Despite occasional cross-border flare-ups with Israel, officials believe the group is not interested in another large scale conflict with the Jewish State akin to the 2006 Second Lebanon War.
Eisenkot warned that a more immediate threat was daily violence in the West Bank and Jerusalem, which he warned would continue “for years.”
Calling the spate of stabbing attacks the “most worrying,” he noted that Monday morning’s stabbing of a pregnant woman in a settlement was the 101st attack on a civilian or soldier since hostilities escalated in late September.
Palestinian children, he said, were being educated by the sword and the Koran.
He also warned about possible threats from the Islamic State terror group, which he claimed has greater support in the West Bank and Gaza Strip than in any Arab state, with 16% approval, and said its adherents could turn their sights against Israel and Jordan.
In Gaza, Eisenkot warned that with Iranian backing, Hamas could restart hostilities with Israel. He said the sporadic rocket fire at southern Israel in the past year was carried out by radical Salafist groups in the Gaza Strip who are opposed to Hamas, and that the area was quieter in 2015 than at any point since the 1970, but the quiet might not last.
“Hamas is busy rehabilitating its abilities with Iranian aid instead of focusing on rebuilding the [Gaza] Strip,” Eisenkot said.

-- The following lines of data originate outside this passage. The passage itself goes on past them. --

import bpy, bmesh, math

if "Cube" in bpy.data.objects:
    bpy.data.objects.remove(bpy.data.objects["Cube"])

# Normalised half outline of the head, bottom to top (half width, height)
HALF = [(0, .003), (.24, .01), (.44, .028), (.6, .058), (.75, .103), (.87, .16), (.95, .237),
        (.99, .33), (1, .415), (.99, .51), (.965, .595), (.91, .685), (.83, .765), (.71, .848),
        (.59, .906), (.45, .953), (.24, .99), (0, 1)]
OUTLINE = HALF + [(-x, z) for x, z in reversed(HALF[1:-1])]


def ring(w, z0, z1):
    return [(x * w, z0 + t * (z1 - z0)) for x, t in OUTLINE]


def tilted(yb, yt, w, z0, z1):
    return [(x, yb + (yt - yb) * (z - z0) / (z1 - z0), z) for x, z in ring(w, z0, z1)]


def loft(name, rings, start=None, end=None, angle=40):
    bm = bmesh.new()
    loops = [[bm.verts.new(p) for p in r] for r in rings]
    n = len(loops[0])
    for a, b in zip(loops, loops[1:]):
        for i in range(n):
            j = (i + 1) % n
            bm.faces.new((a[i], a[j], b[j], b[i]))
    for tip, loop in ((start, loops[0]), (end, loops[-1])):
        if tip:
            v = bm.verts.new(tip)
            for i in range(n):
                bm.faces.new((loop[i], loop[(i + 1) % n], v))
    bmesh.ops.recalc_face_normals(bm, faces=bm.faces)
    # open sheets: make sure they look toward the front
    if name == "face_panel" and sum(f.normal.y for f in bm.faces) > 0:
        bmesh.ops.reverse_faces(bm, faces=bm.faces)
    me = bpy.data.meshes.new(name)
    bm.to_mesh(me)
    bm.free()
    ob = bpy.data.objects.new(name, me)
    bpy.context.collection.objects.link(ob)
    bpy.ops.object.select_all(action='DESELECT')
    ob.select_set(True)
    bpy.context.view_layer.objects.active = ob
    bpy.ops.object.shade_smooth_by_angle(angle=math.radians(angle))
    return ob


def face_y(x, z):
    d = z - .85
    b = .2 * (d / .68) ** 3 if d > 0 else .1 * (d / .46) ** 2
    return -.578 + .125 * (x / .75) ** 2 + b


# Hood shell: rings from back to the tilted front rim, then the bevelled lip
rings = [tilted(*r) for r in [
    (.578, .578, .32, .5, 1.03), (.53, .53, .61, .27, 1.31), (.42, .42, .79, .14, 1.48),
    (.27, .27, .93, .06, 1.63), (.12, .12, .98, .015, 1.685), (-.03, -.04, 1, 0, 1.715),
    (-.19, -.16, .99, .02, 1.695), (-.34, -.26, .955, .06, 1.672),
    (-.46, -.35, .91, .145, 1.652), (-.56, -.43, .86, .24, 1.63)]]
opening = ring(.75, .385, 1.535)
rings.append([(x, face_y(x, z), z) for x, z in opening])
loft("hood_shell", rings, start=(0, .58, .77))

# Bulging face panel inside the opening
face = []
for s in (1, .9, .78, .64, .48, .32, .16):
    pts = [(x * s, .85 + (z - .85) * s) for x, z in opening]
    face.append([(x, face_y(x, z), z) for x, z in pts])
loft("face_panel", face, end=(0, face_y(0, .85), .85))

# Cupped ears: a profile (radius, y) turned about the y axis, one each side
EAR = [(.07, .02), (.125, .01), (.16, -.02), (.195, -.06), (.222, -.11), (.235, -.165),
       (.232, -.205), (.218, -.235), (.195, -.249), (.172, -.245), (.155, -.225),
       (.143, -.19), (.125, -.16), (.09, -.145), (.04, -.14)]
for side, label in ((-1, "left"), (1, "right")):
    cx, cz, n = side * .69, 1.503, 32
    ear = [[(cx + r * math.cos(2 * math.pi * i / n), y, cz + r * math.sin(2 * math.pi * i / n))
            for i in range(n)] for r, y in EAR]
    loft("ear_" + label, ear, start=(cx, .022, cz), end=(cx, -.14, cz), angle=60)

Sketching out Israel’s strategic priorities, the chief of staff, who took command of the Israeli armed forces last year, said the two ascendant issues were the growing threat of terrorist groups and cyber warfare, while weapons of mass destruction and conventional wars between states were of diminishing concern — “though the IDF is still prepared for it.”
It used to be that armies were either preparing for war or waging it, Eisenkot said. Now you must to do both at the same time, constantly employing force.